The Deputy Director at the Ghana Health Service (GHS), Dr Anthony Adofo Ofosu, has urged the public to disregard myths and fake stories surrounding the COVID-19 vaccine.
He said the vaccine was just as safe as other vaccines that had been in the country since 1972.
He encouraged health workers to help educate the public on why it was important to take the vaccine.
"I will urge you all as health workers having experience and requisite knowledge in vaccination to help educate our communities on the importance and need to take the vaccine," Dr Ofosu said.
He was speaking at the 2020 Bono East Regional Health Directorate Annual Performance Review meeting at Kintampo. The meeting was on the theme "Continuity of quality service delivery in the midst of COVID-19”.
The review meeting was organised to assess the various programmes and interventions undertaken by the regional office of the GHS.
It afforded health managers opportunity to demonstrate their willingness to promote community involvement in health and hold themselves accountable to stakeholders.
Dr Ofosu said vaccination was not new in the country and explained that the COVID-19 vaccine was not different from other vaccines already in existence in the country and was not meant to wipe out Africans.

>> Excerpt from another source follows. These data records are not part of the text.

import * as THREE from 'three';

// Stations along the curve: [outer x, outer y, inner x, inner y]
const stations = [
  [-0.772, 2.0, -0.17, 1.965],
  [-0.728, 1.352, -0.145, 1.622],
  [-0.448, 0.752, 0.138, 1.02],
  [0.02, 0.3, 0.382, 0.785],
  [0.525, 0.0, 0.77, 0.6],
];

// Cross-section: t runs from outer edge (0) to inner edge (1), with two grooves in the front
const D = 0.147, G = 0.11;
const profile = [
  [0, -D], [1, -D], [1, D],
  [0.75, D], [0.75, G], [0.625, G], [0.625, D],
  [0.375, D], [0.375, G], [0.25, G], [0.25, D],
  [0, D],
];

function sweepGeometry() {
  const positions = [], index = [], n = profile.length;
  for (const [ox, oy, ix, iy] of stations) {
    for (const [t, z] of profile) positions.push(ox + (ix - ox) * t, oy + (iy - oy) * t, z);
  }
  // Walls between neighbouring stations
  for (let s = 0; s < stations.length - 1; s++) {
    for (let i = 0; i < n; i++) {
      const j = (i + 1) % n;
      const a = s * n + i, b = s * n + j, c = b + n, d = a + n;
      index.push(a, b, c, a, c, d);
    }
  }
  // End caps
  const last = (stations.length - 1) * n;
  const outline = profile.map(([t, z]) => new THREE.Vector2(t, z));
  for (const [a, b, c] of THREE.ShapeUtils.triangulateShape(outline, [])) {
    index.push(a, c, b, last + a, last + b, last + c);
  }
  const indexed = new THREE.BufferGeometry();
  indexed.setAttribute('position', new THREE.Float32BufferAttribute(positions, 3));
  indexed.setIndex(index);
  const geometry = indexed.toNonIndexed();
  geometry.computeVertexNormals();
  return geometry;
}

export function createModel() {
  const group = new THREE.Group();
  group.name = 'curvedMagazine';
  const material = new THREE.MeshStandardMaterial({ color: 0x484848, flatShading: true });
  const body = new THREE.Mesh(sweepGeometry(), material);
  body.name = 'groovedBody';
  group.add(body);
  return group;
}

He said the government and health institutions would not do anything that would threatened the lives of the people and urged the public, therefore, to participate fully in the vaccination exercise.
“Let us remember that this is a great time in our work as health workers and I call upon all of you to accept the herculean task of sustaining the fight against the COVID-19 and supporting the vaccination campaign,” Dr Ofosu said.
According to Dr Ofosu, the World Health Organisation (WHO) stipulates that vaccines saved the lives of up to three million people every year, adding that there were vaccines available to protect against about 20 diseases, including diphtheria, tetanus, influenza and measles, among others.
Dr Ofosu urged health workers to also remember that there was an outbreak of Ebola in Guinea and that there was the need to strengthen laboratory diagnostics and testing, case management and treatment strategies, as well as issues on infection prevention and control, risk communication and sustained funding and logistics for disease outbreaks.
He said there was strong evidence that a research-informed health system with a research-aware workforce ultimately led to better health outcomes for patients.
In a speech read for him, the immediate past Bono East Regional Minister, Mr Kofi Amoakohene, said it was unfortunate that there were various interpretations regarding the COVID-19 vaccine.
“Indeed, there are a lot of inaccuracies and controversial statements out there and we need to disabuse the minds of the people and assure them that the vaccine is a major complementary measure for breaking the COVID-19 transmission,” he stated.
He called for massive and sustained regional education campaigns on the vaccine to provide the right and relevant information to the people.
The Bono East Regional Director of Health, Dr Fred Adomako-Boateng, said as of last Sunday, the region had 1,191 confirmed positive cases of the COVID-19. He said 420 out of that number were health workers.
Meanwhile, he said 1,070 people had recovered from the disease and there were 19 deaths and 103 active cases.